### Parquet datatype limitations¶

The Parquet file format is less fully featured compared to Arrow and consequently the Arrow/Parquet file writer currently does not support some datatypes or represents them using a different datatype:

Arrow datatype status as of apache-arrow-2.0.0
float16 unsupported
month_interval unsupported
day_time_interval unsupported
duration unsupported
large_utf8 unsupported
large_binary unsupported
sparse_union unsupported
dense_union unsupported
date64 mapped to date32 (days)
fixed_size_list mapped to list
dictionary categorical representation stored
uint32 Parquet v2.0 only, otherwise mapped to int64
timestamp(nano) Parquet v2.0 only, otherwise mapped to timestamp (milli)

## Arrow fields¶

An Arrow field describes a column in the table and is composed of a datatype and a string field name.

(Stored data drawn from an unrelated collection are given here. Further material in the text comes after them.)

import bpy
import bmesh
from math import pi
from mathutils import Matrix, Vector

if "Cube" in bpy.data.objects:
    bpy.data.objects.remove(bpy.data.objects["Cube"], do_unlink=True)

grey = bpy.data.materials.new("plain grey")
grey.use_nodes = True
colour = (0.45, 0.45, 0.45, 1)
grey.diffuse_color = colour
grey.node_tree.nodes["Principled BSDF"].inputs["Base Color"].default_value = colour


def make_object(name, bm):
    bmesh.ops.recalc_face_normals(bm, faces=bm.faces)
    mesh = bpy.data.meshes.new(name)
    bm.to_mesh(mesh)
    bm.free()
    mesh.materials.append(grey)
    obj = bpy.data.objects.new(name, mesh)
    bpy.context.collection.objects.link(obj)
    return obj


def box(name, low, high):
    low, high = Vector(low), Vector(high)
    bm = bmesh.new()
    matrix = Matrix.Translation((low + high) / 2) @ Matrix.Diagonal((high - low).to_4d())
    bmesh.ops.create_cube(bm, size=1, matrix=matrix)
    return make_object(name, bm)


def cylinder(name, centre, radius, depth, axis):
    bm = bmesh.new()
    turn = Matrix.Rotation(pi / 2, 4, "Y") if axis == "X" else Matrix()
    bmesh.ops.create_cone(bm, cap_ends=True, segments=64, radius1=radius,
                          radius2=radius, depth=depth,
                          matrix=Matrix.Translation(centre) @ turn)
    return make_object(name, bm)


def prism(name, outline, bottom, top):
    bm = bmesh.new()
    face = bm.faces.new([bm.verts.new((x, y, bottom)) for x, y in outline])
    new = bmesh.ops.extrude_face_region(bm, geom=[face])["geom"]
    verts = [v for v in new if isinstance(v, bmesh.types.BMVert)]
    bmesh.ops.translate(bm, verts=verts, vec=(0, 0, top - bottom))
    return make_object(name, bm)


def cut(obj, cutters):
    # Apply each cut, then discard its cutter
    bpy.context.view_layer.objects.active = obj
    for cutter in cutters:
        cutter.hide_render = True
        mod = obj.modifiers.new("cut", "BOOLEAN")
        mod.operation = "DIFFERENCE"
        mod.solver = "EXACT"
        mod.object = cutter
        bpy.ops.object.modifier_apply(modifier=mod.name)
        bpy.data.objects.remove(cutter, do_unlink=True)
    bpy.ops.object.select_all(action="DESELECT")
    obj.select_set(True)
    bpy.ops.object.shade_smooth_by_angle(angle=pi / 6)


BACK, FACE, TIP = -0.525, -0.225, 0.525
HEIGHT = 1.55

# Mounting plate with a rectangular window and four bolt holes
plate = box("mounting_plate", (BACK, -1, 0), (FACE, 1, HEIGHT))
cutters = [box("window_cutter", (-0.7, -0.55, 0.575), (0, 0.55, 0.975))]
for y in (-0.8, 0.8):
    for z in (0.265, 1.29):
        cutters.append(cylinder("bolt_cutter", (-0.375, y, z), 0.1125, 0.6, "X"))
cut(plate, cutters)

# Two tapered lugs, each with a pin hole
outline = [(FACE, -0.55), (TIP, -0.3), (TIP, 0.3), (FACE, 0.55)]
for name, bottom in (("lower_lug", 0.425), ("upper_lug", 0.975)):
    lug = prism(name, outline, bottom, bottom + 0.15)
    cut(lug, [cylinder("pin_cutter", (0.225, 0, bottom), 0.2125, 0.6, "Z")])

Similar to the C++ Arrow library and PyArrow, arrowkdb exposes the Arrow field constructor to q. The field constructor takes the field name and its datatype identifier and returns an integer field identifier which can then be passed to other functions, e.g. when creating a schema.

## Arrow schemas¶

An Arrow schema is built up from a list of fields and is used when working with table data. The datatype of each field in the schema determines the array data layout for that column in the table.

Similar to the C++ Arrow library and PyArrow, arrowkdb exposes the Arrow schema constructor to q. The schema constructor takes a list of field identifiers and will return an integer schema identifier which can then be passed to other functions, e.g. when writing Arrow or Parquet files.

If you are less familiar with Arrow or do not wish to use the more complex or nested Arrow datatypes, arrowkdb` can infer the schema from a kdb+ table. Each column in the table is mapped to a field in the schema. The column’s name is used as the field name and the field’s datatype is inferred from the column’s kdb+ type.

## Arrow tables¶

An Arrow table is composed from a schema and a mixed list of Arrow array data kdb+ objects:

• The array data for each column in the table is then populated using a builder object specific to the field’s datatype
• Similarly, datatype-specific reader objects are used to interpret and inspect the array data for each column in the table

The mixed list of Arrow array data kdb+ objects should be ordered in schema field number. Each kdb+ object representing one of the arrays must be structured according to the field's datatype. This required array data structure is detailed above for each of the datatypes.

Alternatively, separate APIs are provided where the Arrow table is created from a kdb+ table using an inferred schema.